Last of all for this update - I have decided that my winter project this year will be bilge pump(s) - job #4. 

Time to start deciding what and where I want...  initial thoughts -
  1. electric or manual or both? thinking electric at this stage
  2. How many and where? Sparrow is a bilge keeler with substantial recesses at the top of each keel - cockpit sole is much higher so I'm thinking a suction point in each keel will do (lowest points)
  3. Where do I vent the water?? I dislike "through hulls" so I want to use any I already have, if possible, and that means utilising the 3 cockpit drains - vent water into the cockpit???
Time to start doing some research..

Sunday, 16 October 2022

King's Ransom Delivery

Water and boat time was coming thick and fast, as no sooner had we delivered AmiLy, and bought Sparrow out than it seemed to be time to bring t'other Dave's boat round, "Kings Ransom"...

Dave keeps his boat at Port Solent but over winter keeps her in the same yard I do, so this would be a delivery from Port Solent to Langstone...  crew for the day me and Smithy, plus both of Smithy's loin fruit (or I think that's what he said 😁), Rodders and Dave were otherwise occupied but missed... a bit...

Nothing to extraordinary - not as much wind as we would have liked, but a god trip in warm'ish weather nonetheless.  

Left Port Solent at 09:30, locked out without incident, and departed harbour entrance roughly an hour later, out submarine barrier by approx. 11:15 and we were coming though Langstone harbour entrance an hour after that...  huge help from the tide as wind was up and down, but a quick trip...

Not immediately apparent but clicking on this for a bigger view will show the tide rip in shore at the entrance to Langstone...

Glorious day - this is looking up harbour from the entrance towards Portsdown Hill... ==>


Arrived at the club about 13:00 and plonked ourselves on the waiting pontoon to await the lifting crew and lift, and 15 minutes later she was out - half an hour later we were in the pub sinking pints as we watched the tide slowly disappear and the mud return...  that's it - all boats ashore and the winter can now start.

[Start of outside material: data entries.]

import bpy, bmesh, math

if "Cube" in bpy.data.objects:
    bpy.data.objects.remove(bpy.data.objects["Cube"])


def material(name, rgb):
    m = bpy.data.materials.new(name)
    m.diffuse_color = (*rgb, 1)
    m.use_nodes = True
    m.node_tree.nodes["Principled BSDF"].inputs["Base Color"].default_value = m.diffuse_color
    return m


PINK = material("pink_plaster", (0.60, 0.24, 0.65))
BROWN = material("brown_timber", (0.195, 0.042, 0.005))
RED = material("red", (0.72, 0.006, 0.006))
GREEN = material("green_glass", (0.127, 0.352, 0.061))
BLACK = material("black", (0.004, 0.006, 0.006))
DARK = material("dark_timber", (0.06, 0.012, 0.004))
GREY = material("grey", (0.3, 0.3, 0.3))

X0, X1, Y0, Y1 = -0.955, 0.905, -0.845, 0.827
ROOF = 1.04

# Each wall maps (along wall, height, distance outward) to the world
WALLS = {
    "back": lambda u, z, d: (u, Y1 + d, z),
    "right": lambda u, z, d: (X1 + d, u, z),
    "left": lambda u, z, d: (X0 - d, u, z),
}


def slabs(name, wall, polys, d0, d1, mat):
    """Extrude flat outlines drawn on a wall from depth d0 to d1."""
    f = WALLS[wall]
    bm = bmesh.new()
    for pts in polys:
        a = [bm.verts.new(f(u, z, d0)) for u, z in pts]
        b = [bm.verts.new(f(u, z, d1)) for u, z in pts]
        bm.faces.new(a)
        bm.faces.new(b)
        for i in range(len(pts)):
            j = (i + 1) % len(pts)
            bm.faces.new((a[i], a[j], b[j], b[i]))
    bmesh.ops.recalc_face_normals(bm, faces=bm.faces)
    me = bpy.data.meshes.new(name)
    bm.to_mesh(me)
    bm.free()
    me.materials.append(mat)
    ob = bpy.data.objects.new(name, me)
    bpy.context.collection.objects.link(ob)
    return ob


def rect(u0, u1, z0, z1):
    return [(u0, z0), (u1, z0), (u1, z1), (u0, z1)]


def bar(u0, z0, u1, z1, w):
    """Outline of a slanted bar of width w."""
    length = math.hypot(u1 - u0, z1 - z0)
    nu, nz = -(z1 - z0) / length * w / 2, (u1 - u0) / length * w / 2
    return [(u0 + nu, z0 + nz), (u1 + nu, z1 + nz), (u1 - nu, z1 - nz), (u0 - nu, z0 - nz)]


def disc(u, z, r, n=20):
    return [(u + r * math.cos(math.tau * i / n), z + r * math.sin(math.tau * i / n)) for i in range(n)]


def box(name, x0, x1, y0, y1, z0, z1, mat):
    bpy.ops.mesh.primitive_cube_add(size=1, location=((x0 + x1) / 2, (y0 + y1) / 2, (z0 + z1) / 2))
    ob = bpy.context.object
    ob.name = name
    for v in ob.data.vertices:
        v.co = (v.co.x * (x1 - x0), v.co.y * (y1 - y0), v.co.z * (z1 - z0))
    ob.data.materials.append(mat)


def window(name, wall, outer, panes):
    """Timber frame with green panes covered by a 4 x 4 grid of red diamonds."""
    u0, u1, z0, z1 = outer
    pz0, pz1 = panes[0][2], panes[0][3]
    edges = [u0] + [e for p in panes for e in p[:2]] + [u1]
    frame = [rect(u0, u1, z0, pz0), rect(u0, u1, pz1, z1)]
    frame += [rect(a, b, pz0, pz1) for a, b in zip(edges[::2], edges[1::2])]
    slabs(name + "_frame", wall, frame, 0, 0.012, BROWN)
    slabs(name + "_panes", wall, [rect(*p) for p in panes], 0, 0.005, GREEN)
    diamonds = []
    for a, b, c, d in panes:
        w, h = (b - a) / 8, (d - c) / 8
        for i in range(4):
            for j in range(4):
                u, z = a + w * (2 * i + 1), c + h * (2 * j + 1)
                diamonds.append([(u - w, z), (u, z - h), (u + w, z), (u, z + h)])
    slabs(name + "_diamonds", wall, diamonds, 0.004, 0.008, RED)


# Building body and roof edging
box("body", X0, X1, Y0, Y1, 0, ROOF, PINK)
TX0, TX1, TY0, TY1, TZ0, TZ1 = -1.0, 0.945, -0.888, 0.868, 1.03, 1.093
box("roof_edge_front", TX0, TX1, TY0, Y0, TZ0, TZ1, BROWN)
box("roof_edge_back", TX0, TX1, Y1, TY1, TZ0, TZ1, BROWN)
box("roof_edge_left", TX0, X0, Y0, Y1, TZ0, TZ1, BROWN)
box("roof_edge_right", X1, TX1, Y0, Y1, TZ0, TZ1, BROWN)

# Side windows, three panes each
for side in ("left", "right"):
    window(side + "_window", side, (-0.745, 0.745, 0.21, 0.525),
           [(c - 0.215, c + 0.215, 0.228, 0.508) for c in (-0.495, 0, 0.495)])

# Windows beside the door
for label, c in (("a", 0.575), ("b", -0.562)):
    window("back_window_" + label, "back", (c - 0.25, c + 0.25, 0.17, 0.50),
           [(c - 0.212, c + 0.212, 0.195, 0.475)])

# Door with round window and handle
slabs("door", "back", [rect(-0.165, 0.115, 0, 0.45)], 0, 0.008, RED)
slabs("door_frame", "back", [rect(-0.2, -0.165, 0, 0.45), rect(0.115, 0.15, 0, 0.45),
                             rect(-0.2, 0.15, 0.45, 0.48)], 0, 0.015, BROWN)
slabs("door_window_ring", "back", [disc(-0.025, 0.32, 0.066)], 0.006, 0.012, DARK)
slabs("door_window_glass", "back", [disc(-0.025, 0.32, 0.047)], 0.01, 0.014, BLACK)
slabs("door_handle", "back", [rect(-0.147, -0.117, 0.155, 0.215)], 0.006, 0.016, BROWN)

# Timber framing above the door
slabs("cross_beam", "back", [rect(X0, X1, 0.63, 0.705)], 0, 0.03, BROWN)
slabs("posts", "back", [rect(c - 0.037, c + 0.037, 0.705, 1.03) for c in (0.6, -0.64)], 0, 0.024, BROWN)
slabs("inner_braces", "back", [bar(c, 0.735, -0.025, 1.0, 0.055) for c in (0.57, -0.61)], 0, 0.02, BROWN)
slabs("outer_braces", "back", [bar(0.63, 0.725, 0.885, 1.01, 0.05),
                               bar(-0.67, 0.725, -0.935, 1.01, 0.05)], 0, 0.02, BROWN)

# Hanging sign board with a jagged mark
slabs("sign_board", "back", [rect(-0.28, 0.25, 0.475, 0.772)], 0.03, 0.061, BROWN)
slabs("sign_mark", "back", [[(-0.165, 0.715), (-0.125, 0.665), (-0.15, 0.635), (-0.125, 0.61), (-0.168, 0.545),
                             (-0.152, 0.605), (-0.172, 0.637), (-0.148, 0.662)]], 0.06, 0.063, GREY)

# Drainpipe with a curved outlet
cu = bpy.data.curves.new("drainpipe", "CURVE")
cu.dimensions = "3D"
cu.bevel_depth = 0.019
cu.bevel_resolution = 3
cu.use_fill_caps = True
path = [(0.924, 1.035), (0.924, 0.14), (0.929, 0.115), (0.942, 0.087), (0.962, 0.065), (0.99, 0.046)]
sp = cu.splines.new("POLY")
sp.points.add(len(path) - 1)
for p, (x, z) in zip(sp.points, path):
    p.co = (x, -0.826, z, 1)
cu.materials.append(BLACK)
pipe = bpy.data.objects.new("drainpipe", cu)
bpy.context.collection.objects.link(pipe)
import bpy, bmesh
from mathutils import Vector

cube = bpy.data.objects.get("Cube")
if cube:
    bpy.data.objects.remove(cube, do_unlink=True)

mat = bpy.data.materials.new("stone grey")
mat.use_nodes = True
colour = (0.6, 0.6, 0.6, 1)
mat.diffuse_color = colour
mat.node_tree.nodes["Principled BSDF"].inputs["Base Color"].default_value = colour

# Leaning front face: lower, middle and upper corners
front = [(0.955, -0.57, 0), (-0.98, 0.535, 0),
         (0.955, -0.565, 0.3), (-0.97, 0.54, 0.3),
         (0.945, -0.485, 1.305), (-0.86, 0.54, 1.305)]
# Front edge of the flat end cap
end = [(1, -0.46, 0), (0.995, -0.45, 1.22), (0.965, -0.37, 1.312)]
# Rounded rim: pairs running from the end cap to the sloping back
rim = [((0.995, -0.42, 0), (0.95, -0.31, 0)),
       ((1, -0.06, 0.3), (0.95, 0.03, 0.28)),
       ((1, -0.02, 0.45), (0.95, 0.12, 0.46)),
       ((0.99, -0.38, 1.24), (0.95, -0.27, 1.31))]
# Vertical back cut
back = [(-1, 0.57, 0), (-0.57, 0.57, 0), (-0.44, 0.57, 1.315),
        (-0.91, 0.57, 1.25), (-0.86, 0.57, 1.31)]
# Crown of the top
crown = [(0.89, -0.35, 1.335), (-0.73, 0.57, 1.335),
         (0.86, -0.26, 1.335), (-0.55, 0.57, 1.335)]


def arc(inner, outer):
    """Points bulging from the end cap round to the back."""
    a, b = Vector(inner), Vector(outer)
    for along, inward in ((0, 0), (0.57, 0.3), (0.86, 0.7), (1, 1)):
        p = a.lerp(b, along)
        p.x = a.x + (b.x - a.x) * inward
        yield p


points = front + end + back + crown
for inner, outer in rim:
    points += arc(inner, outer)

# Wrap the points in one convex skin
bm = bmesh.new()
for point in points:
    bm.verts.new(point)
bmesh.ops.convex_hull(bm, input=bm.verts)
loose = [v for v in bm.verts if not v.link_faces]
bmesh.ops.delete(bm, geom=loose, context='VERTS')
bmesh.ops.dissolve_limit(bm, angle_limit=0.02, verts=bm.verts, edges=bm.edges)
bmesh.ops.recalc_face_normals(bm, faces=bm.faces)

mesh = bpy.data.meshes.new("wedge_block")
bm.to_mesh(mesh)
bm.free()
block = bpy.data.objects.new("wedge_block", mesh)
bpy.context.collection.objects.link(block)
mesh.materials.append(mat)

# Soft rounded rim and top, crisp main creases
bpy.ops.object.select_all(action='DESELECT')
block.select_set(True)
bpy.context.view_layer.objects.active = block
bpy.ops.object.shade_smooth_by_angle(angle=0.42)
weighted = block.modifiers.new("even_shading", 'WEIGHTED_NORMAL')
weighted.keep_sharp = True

Thanks for the lift, Dave...

Log:


....and Dave's plot...  πŸ˜€



Distance: 14.79 (cumulative total in the mileage tab at the top)
Wind (Speed; Direction):   F3 gusting F4 (occasionally) ; either side of SWxS
Sail Plan:  Full main and genoa
Speed (Max/average in knots):  6.5 / 3.5